Eusebio: Portugal football legend dies aged 71
Portugal football legend Eusebio, who was top scorer at the 1966 World Cup, has died aged 71 from a heart attack.
Born in Mozambique in 1942 when it was still a Portuguese colony, Eusebio da Silva Ferreira went on to play 64 times for Portugal, scoring 41 goals.
The Benfica striker's nine goals at the 1966 World Cup in England included four against North Korea.
Widely considered one of the best players of all time, he scored 733 times in 745 professional matches.
He had been admitted to hospital several times over the past year for the treatment of heart and respiratory problems.
Famed for his blistering acceleration and dazzling dribbling skills, Eusebio was named European Footballer of the Year in 1965.
He won the European Cup with Benfica in 1962 and was in the side that lost to Manchester United in the 1968 Wembley final.
Eusebio enjoyed 10 league championship victories and five Portuguese cup triumphs in his 15 years at the club and was Portugal's top league scorer seven times.
Current Portugal captain Cristiano Ronaldo was among those to pay tribute.
"Always eternal, Eusebio, rest in peace," the Real Madrid and former Manchester United striker wrote on Twitter alongside a picture of both men together.
Former Portugal winger Luis Figo tweeted: "The king! Great loss for all of us! The greatest!"
Chelsea manager Jose Mourinho called him one of his country's "great figures".
Born: 25/01/42 in Mozambique.
Early career: Started with Sporting Lourenco-Marques, a nursery club of Sporting Lisbon, but was signed by Benfica for £7,500 at the age of 19.
Benfica: Helped side beat Real Madrid 5-3 in the European Cup final in 1962. Won 10 league championships and five cups in his 15 years at Benfica.
Portugal: Scored 41 goals in 64 internationals.
Starring roles: Named European Footballer of the Year in 1965 and top scorer at the 1966 World Cup with nine goals.
Mourinho told state broadcaster RTP: "I think he is immortal.
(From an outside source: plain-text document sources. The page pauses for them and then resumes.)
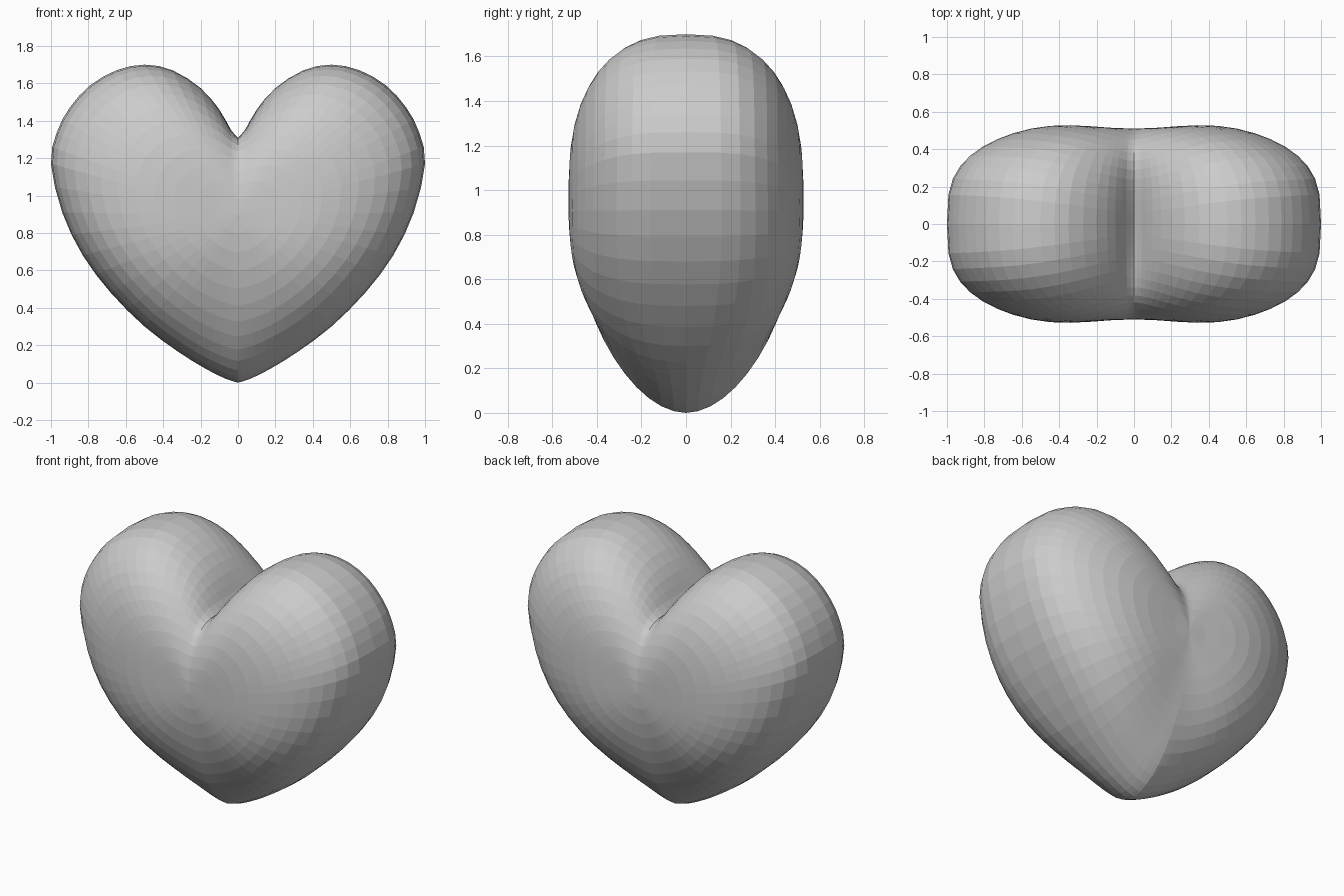
import bpy, bmesh, math

if "Cube" in bpy.data.objects:
    bpy.data.objects.remove(bpy.data.objects["Cube"])

# Right half of the front outline (x, z), from bottom tip to cleft
HALF = [(0, 0), (0.06, 0.018), (0.17, 0.072), (0.32, 0.165), (0.5, 0.30),
        (0.68, 0.48), (0.83, 0.68), (0.94, 0.91), (1.0, 1.17), (0.97, 1.335),
        (0.9, 1.47), (0.79, 1.59), (0.65, 1.67), (0.5, 1.70), (0.35, 1.67),
        (0.2, 1.575), (0.1, 1.46), (0.04, 1.355), (0, 1.30)]
CENTRE_Z, DEPTH, STEPS, RINGS = 0.9, 0.51, 2, 13


def catmull(pts, steps):
    """Smooth curve through the points."""
    out = []
    for i in range(len(pts) - 1):
        a, b, c = pts[max(i - 1, 0)], pts[i], pts[i + 1]
        d = pts[min(i + 2, len(pts) - 1)]
        for s in range(steps):
            t = s / steps
            out.append(tuple(0.5 * (2 * q + (r - p) * t + (2 * p - 5 * q + 4 * r - w) * t * t
                                    + (3 * q - p - 3 * r + w) * t ** 3)
                             for p, q, r, w in zip(a, b, c, d)))
    return out + [pts[-1]]


# Full outline in polar form; angle 0 = straight down
half = catmull(HALF, STEPS)
polar = [(math.atan2(x, CENTRE_Z - z), math.hypot(x, z - CENTRE_Z)) for x, z in half]
polar += [(2 * math.pi - a, r) for a, r in polar[-2:0:-1]]
N = len(polar)


def soft_radius(angle, width=0.38):
    """Outline radius blurred over the angle, for the rounder front and back."""
    total = weight = 0
    for i, (a, r) in enumerate(polar):
        span = (polar[(i + 1) % N][0] - polar[i - 1][0]) % (2 * math.pi)
        d = (a - angle + math.pi) % (2 * math.pi) - math.pi
        w = span * math.exp(-(d / width) ** 2 / 2)
        total, weight = total + w * r, weight + w
    return total / weight


soft = [soft_radius(a) for a, r in polar]


def surface_point(i, t, side):
    a, r = polar[i]
    s = t * t
    rad = t * (soft[i] * (1 - s) + r * s)
    x, z = rad * math.sin(a), CENTRE_Z - rad * math.cos(a)
    c = math.cos(a)
    # fullness of the section: full at the lobes, leaner at tip and cleft
    n = 3.2 - (1.3 * c * c if c > 0 else 0.3 * c ** 2 + 0.9 * c ** 6)
    u = (x / 0.5) ** 2
    lobe = 1 + 0.06 * u * math.exp(1 - u)             # slightly deeper lobes
    y = DEPTH * lobe * max(0, 1 - t ** n) ** (1 / n)
    return (x, side * y, z)


# Heart body: rings from the front pole over the rim to the back pole
bm = bmesh.new()
levels = [(math.sin(k / RINGS * math.pi / 2), -1) for k in range(1, RINGS + 1)]
levels += [(t, 1) for t, _ in levels[-2::-1]]
rings = [[bm.verts.new(surface_point(i, t, s)) for i in range(N)] for t, s in levels]
for lo, hi in zip(rings, rings[1:]):
    for i in range(N):
        j = (i + 1) % N
        bm.faces.new((lo[i], lo[j], hi[j], hi[i]))
for ring, side in ((rings[0], -1), (rings[-1], 1)):
    pole = bm.verts.new((0, side * DEPTH, CENTRE_Z))
    for i in range(N):
        bm.faces.new((pole, ring[i], ring[(i + 1) % N]))
bmesh.ops.recalc_face_normals(bm, faces=bm.faces)

mesh = bpy.data.meshes.new("heart")
bm.to_mesh(mesh)
bm.free()
bpy.context.collection.objects.link(bpy.data.objects.new("heart", mesh))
We all know what he meant for football and especially for Portuguese football.
"He was not only a great inspiration but also an important figure in upholding the values, principles and feelings of football, even after finishing his career."
Greg Dyke, chairman of the Football Association in England, said Eusebio and Brazilian striker Pele were the best-known international footballers in the 1960s.
"He was the [Lionel] Messi or Ronaldo of his time," Dyke told the BBC News Channel.
"Every generation has great footballers. He was clearly a world-class footballer who scored an awful lot of goals. He had a level of natural talent that most players don't have."
Eusebio's goals in the 1966 World Cup helped his country to third place, after they were beaten by eventual winners England in the semi-finals.
Portugal won all of their group games as title holders Brazil were eliminated in the first round, and Eusebio starred in a dramatic 5-3 win over North Korea in the quarter-finals, with his four goals helping his side come back from 3-0 down.
Portugal went on to lose 2-1 in the last four to England, with Eusebio in tears as he left the pitch at the end of the game.
But he had captured the hearts of the British public and his figure was soon added to Madame Tussauds' waxwork collection.
Eusebio continued to play at the highest level until 1974, but knee problems had already begun to slow him down.
In 1975, he moved to the North American Soccer League and then returned to Portugal in 1976-77 to play for SC Beira Mar, before further spells in the USA and Mexico.
After his playing career ended, he was an ambassador for Benfica and Portuguese football.